Cosmic-ray detector blasts off on Space Shuttle
May 16, 2011 10 comments
An instrument for detecting cosmic rays – and possibly even dark matter – has finally been lifted into orbit on board the Space Shuttle Endeavour. The Alpha Magnetic Spectrometer (AMS), which is the brainchild of the Nobel-prize-winning physicist Samuel Ting, will soon be installed on the International Space Station (ISS). Ting first came up with the idea for the AMS in the 1990s but a series of setbacks, including the Columbia shuttle disaster in 2003, has led to the mission being continually delayed.
The launch of the AMS also marks the end of an era in space exploration, as this is the final mission of NASA's Space Shuttle programme – which began with the launch of Columbia in April 1981. The lift-off from Kennedy Space Center in Florida involved celebrations commemorating the 30-year Space Shuttle programme.
Costing $2bn and weighing seven tonnes, the AMS detector uses a 0.15 T cylindrical magnet 1 m in diameter and 1 m in height to sort incoming particles according to their momentum and charge. The direction of bend of the particle tracks through the magnet's bore depends on whether the particles are matter or antimatter, while the gradient of the bend is determined by their speed. This will allow the detector to distinguish between vast numbers of different types of cosmic-ray particle.
Searching for dark matter
Physicists are particularly interested in high-energy positrons (anti-electrons), which could be produced by collisions of dark-matter particles in the Milky Way. However, the ability of the experiment to detect dark matter is controversial. The magnet inside the detector was supposed to be an 0.87 T superconducting device, which the project's scientists had spent nearly a decade designing and building. But in 2010 the researchers suddenly decided to revert to the weaker permanent magnet that had been flown on a test flight aboard the Space Shuttle in 1998.
The change was made in response to the decision to extend the lifetime of the ISS to 2020 and perhaps beyond. The superconducting magnet would only have had a three-year supply of liquid-helium coolant, leaving the AMS inoperative for most of the ISS's lifetime. In addition, tests of the AMS at CERN in early 2010 revealed that the detector heated up more than expected – which would have reduced the time that the helium held out.
Some critics claim that the new configuration will make the experiment less likely to make discoveries such as the detection of dark matter, while others insist that the changes made at such a late stage could make failure more likely.

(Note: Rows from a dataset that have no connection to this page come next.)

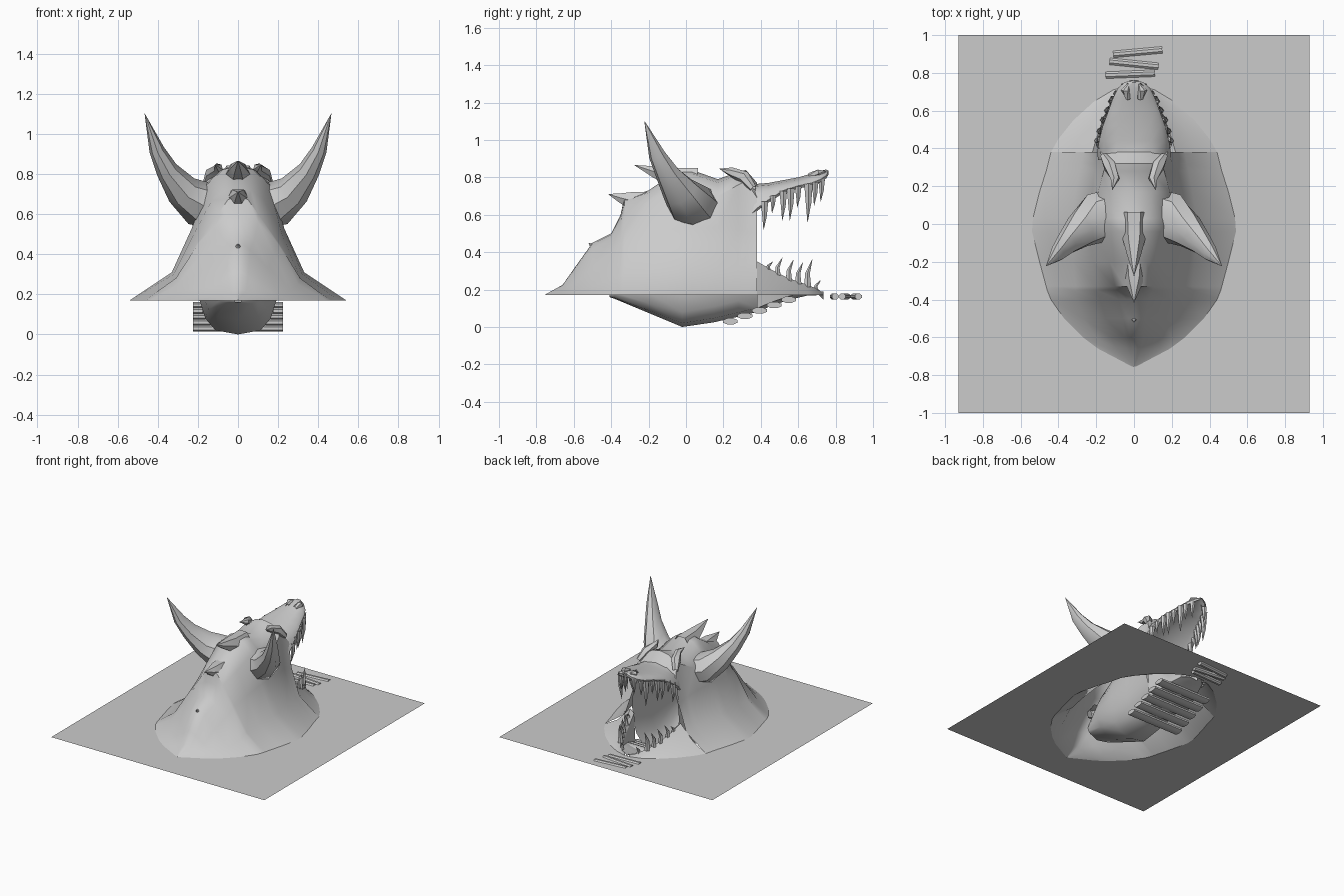
import bpy, bmesh, math
from mathutils import Vector

if "Cube" in bpy.data.objects:
    bpy.data.objects.remove(bpy.data.objects["Cube"])

GROUND = 0.17


def finish(name, bm, angle=40):
    bmesh.ops.remove_doubles(bm, verts=bm.verts, dist=0.0005)
    bmesh.ops.recalc_face_normals(bm, faces=bm.faces)
    me = bpy.data.meshes.new(name)
    bm.to_mesh(me)
    bm.free()
    me.shade_smooth()
    me.set_sharp_from_angle(angle=math.radians(angle))
    ob = bpy.data.objects.new(name, me)
    bpy.context.collection.objects.link(ob)
    return ob


def skin(bm, rings, closed):
    rows = [[bm.verts.new(p) for p in r] for r in rings]
    n = len(rows[0])
    for a, b in zip(rows, rows[1:]):
        for i in range(n if closed else n - 1):
            j = (i + 1) % n
            bm.faces.new((a[i], a[j], b[j], b[i]))


def loft(name, stations, closed=False, angle=40):
    """Stations are (y, half section); the half section is mirrored in x."""
    rings = []
    for y, half in stations:
        inner = half[1:-1] if closed else half[:-1]
        rings.append([(x, y, z) for x, z in half] + [(-x, y, z) for x, z in reversed(inner)])
    bm = bmesh.new()
    skin(bm, rings, closed)
    return finish(name, bm, angle)


def spine(bm, centers, radii, sides=6, squash=1.0):
    """Tapered tube through the centers, ending in a point when the radius is small."""
    pts = [Vector(c) for c in centers]
    rings = []
    for i, p in enumerate(pts):
        d = (pts[min(i + 1, len(pts) - 1)] - pts[max(i - 1, 0)]).normalized()
        u = d.cross(Vector((0, 1, 0.01))).normalized()
        v = d.cross(u)
        rings.append([p + radii[i] * (u * math.cos(t) * squash + v * math.sin(t))
                      for t in (2 * math.pi * k / sides for k in range(sides))])
    skin(bm, rings, True)


# Skull and mound: y, ground half width, three side points, crest height
skull = [
    (-.755, .01, (.007, .17), (.005, .17), (.002, .17), .172),
    (-.66, .19, (.14, .185), (.09, .20), (.04, .215), .225),
    (-.60, .27, (.20, .19), (.12, .24), (.05, .29), .31),
    (-.50, .37, (.27, .22), (.15, .33), (.06, .42), .45),
    (-.40, .44, (.30, .25), (.18, .40), (.08, .47), .50),
    (-.35, .46, (.31, .28), (.20, .45), (.10, .56), .60),
    (-.33, .465, (.31, .28), (.20, .46), (.10, .60), .69),
    (-.20, .50, (.32, .30), (.22, .50), (.13, .67), .73),
    (-.04, .54, (.33, .31), (.23, .53), (.15, .75), .84),
    (.03, .535, (.33, .31), (.23, .53), (.17, .74), .84),
    (.17, .50, (.31, .31), (.22, .53), (.19, .70), .79),
    (.28, .465, (.29, .30), (.21, .52), (.16, .76), .83),
    (.32, .455, (.28, .30), (.205, .51), (.14, .78), .84),
    (.38, .44, (.27, .29), (.20, .50), (.18, .69), .77),
]
loft("skull_shell", [(y, [(b, GROUND), p1, p2, p3, (p3[0] * .5, top * .8 + p3[1] * .2), (0, top)])
                     for y, b, p1, p2, p3, top in skull])

# Lower jaw: y, ground half width, rim half width, rim height, floor height
jaw = [
    (.38, .44, .22, .35, .08), (.45, .40, .20, .31, .11),
    (.55, .32, .165, .26, .145), (.65, .21, .12, .225, .168),
    (.71, .11, .07, .20, .17), (.735, .03, .02, .175, .17),
]
loft("lower_jaw", [(y, [(b, GROUND), ((b + r) / 2, GROUND + (z - GROUND) * .35), (r, z),
                        (r * .85, z - .03), (r * .8, f + .02), (0, f)])
                   for y, b, r, z, f in jaw])

# Upper jaw: y, half width, top, lip height
snout = [
    (.34, .19, .77, .58), (.38, .195, .765, .62), (.44, .185, .77, .665), (.52, .165, .785, .715),
    (.60, .135, .80, .74), (.67, .11, .82, .755), (.72, .085, .835, .775),
    (.75, .05, .842, .795), (.762, .015, .835, .815),
]
loft("upper_jaw", [(y, [(0, t), (w * .5, t - .012), (w * .85, (t * 2 + l) / 3 - .005), (w, l + .015),
                        (w * .93, l), (w * .75, l + .02), (0, min(l + .04, t - .01))])
                   for y, w, t, l in snout], closed=True)

# Throat and sunken pit: y, half width, top, bottom
throat = [(-.41, .02, .19, .16), (-.38, .12, .26, .15), (-.2, .18, .42, .075),
          (-.02, .20, .54, .0), (.15, .20, .60, .025), (.28, .20, .64, .055), (.38, .205, .68, .08)]
sections = []
for y, w, t, b in throat:
    half = []
    for k in range(9):
        a = math.pi * k / 8
        s, c = math.sin(a), math.cos(a)
        half.append((w * s ** .6 if 0 < k < 8 else 0, (t + b) / 2 + (t - b) / 2 * c))
    sections.append((y, half))
loft("throat_pit", sections, closed=True)

# Ground sheet with an opening under the mound
side = [(s[1], s[0]) for s in skull] + [(j[1], j[0]) for j in jaw[1:]]
outline = side + [(-x, y) for x, y in reversed(side)]
bm = bmesh.new()
for loop in (outline, [(-.93, -1), (.93, -1), (.93, 1), (-.93, 1)]):
    vs = [bm.verts.new((x, y, GROUND)) for x, y in loop]
    for i in range(len(vs)):
        bm.edges.new((vs[i], vs[(i + 1) % len(vs)]))
bmesh.ops.triangle_fill(bm, use_beauty=True, edges=bm.edges[:], normal=(0, 0, 1))
finish("ground", bm)

# Curved horns
for s, label in ((1, "right"), (-1, "left")):
    bm = bmesh.new()
    spine(bm, [(s * .10, .05, .64), (s * .20, .03, .655), (s * .28, -.03, .72), (s * .355, -.10, .82),
               (s * .405, -.155, .92), (s * .465, -.222, 1.10)],
          [.14, .135, .10, .065, .045, .001], sides=8, squash=.85)
    finish(label + "_horn", bm)

# Crest spikes along the back of the head
bm = bmesh.new()
spine(bm, [(0, .06, .79), (0, -.08, .80), (0, -.17, .83), (0, -.275, .865)], [.07, .06, .035, .001])
spine(bm, [(0, -.18, .66), (0, -.29, .675), (0, -.35, .69), (0, -.415, .71)], [.07, .055, .03, .001])
spine(bm, [(0, -.42, .40), (0, -.48, .41), (0, -.52, .45)], [.06, .04, .001])
finish("crest_spikes", bm)

# Brow and nostril bumps
bm = bmesh.new()
for s in (1, -1):
    spine(bm, [(s * .16, .36, .74), (s * .13, .31, .80), (s * .10, .24, .83), (s * .115, .18, .845)],
          [.02, .035, .025, .001])
    spine(bm, [(s * .03, .66, .81), (s * .045, .71, .82), (s * .03, .745, .83)], [.015, .025, .005])
finish("brow_ridges", bm)

# Teeth: y, x, root height, tip height
upper = [(.42, .18, .67, .52), (.465, .17, .70, .61), (.52, .155, .725, .57), (.56, .142, .74, .57),
         (.60, .125, .75, .64), (.655, .108, .765, .56), (.69, .09, .775, .65), (.725, .055, .79, .67)]
lower = [(.44, .195, .30, .35), (.49, .18, .27, .37), (.55, .16, .245, .36), (.60, .138, .23, .345),
         (.65, .115, .215, .36), (.695, .07, .19, .25)]
for name, rows, lean in (("upper_teeth", upper, -.005), ("lower_teeth", lower, .025)):
    bm = bmesh.new()
    for y, x, root, tip in rows:
        for s in (1, -1):
            mid = root * .5 + tip * .5
            r = .012 + .07 * abs(tip - root)
            spine(bm, [(s * x, y, root), (s * x * 1.03, y, mid), (s * x * .97, y + lean, tip)],
                  [r, r * .65, .001])
    finish(name, bm)


# Log steps: five going down into the pit, loose ones on the ground
def log(bm, x, y, z, length, depth, height, turn=0):
    d = Vector((math.cos(turn), math.sin(turn), 0))
    n = Vector((-d.y, d.x, 0))
    ends = []
    for e in (-.5, .5):
        c = Vector((x, y, z)) + d * e * length
        ends.append([c + n * math.cos(a) * depth / 2 + Vector((0, 0, math.sin(a) * height / 2))
                     for a in (2 * math.pi * (k + .5) / 8 for k in range(8))])
    skin(bm, ends, True)
    for ring in ends:
        bm.faces.new([bm.verts.new(p) for p in ring])


bm = bmesh.new()
for i in range(5):
    log(bm, 0, .237 + i * .078, .03 + i * .029, .45, .085, .036)
finish("pit_steps", bm)
bm = bmesh.new()
for x, y, turn in ((-.02, .793, .04), (0, .848, -.1), (.02, .91, .09)):
    log(bm, x, y, .163, .26, .04, .034, turn)
finish("ground_steps", bm)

The AMS could also detect strangelets, which are ultra-dense clumps comprising large numbers of up, down and strange quarks. This new form of matter was first proposed in 1984 by Edward Witten, but has yet to be seen by a succession of experiments. Strangelets could be produced when high-energy cosmic rays strike Earth's atmosphere. The particles are expected to have a very high mass-to-charge ratio, which means that they should take a nearly straight path through the AMS.
AMS uses a series of silicon sheets positioned one on top of the other across the magnet's bore to sense the position of particles as they travel through the magnet. To optimize for the replacement magnet as much as possible, the AMS team has shifted two of these planes so that they now lie well outside the magnet's bore. The AMS researchers claim that the momentum resolution of the new configuration will be within 10% of that possible with the superconducting device.
The team also says that the extended running time of the experiment will allow it to gather about six times more data and boosts its chances of seeing rare cosmic-ray events. In addition, the mission could extend over an entire solar cycle, allowing it to study the effect of the Sun on cosmic-ray fluxes.
About the author
Hamish Johnston is editor of physicsworld.com